There could be new angles, new purposes and new ways of using the houses as well. For example, the Challenging Histories series on Prejudice and Pride revealing LGBTQ stories is a really good example. Next year we will be having a big focus on suffrage and every year there will be a focus on a different angle of programming. That’s not going to be forced on individual houses, or places or collections – it’s more to see where it resonates and really fits. The LGBTQ season this year has really fitted in with particular places, such as Sutton House in London and Kingston Lacey in Somerset. It has made the stories of those places more interesting, more animated and more relevant. Bringing big national themes down to a local level and making them relevant to people in a very natural way is going to be very important going forward.

What would you say is the biggest challenge for the Trust as an organisation?

One of the challenges for the National Trust is that it is almost a sector in itself. It has 144 accredited museums and 300 historic houses, hundreds of other buildings and a third of the coastline. That’s 250,000 hectares of land: it is extraordinary.

So it is easy to focus all of its energy inwards and to keep talking to itself. The danger there could be going around in circles and you tend not to learn from what’s happening elsewhere or best practice. Which means we need the ability to think strategically and I hope to bring a positive change across the Trust. I’m really determined going forward that the National Trust will work effectively in partnership with museums, cultural and arts organisations, and the wider heritage sector. That’s going to be a real priority for me.

How will your background help the future development of the Trust?

I have had the opportunity and privilege of working across the whole museum sector. My background is as a curator at the British Museum and I have always had a passion for public engagement. What I bring as a curator really is that passion; a love of collections, a love of places and a love of people. That was my focus at the British Museum – how to bring those things together. I also worked on programming at the museum, whether it was exhibition programming or community and public programmes. I moved on from the British Museum to the Arts Council England and took a more strategic view of the whole sector. So I was able to stand back and see what the sector needed to support its development.
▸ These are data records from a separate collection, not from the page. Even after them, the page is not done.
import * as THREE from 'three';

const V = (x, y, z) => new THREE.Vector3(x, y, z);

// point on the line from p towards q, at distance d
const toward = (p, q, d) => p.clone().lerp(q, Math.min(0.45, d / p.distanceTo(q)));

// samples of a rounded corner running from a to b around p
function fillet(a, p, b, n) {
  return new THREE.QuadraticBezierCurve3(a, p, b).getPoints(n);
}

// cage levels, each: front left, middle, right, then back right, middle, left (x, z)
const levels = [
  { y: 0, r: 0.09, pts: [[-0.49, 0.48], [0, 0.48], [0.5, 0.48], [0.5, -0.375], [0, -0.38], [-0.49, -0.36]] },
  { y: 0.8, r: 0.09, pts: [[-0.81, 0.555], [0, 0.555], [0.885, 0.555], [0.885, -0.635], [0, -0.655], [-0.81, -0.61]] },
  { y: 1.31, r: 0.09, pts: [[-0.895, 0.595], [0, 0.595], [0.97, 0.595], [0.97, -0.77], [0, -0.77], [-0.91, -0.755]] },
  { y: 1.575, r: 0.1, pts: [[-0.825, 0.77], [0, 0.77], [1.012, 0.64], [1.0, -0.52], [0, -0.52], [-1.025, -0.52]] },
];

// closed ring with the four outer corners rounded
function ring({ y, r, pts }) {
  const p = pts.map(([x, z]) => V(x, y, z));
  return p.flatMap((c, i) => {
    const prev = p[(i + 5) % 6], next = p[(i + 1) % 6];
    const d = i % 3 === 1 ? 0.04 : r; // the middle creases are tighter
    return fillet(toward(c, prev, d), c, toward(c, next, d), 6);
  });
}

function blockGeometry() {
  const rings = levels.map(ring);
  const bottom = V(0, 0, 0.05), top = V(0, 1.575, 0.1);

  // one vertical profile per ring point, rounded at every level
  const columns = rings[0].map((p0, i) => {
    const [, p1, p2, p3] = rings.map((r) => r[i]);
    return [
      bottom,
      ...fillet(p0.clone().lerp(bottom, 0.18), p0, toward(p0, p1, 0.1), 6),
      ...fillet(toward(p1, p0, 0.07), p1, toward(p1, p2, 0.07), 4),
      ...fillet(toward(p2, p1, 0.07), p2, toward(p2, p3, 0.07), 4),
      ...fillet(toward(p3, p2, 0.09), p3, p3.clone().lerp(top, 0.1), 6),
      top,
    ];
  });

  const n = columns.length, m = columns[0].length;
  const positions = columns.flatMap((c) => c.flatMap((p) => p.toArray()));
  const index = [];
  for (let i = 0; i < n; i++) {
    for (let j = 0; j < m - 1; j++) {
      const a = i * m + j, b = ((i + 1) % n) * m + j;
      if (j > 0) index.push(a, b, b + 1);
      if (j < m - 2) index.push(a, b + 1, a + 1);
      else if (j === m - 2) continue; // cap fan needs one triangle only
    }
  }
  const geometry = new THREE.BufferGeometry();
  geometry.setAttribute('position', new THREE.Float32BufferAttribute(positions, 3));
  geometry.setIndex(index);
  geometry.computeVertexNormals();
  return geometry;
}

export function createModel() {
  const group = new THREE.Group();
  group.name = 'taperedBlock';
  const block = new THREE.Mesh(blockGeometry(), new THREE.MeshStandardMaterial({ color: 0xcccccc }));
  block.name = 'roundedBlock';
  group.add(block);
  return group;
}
In terms of the National Trust, what that background brings is a mixture of experience and insight as well as an understanding and sympathy for collections and places and a real focus on how to make them relevant as possible and accessible because we are holding them for one purpose: public engagement and the delight of thousands.

At the British Museum and the Arts Council I did a lot of travelling around the country and I will continue to do the same at the National Trust and the key is, it’s not about my ideas it’s about learning what’s happening, seeing what’s happening and experiencing what’s happening on the ground.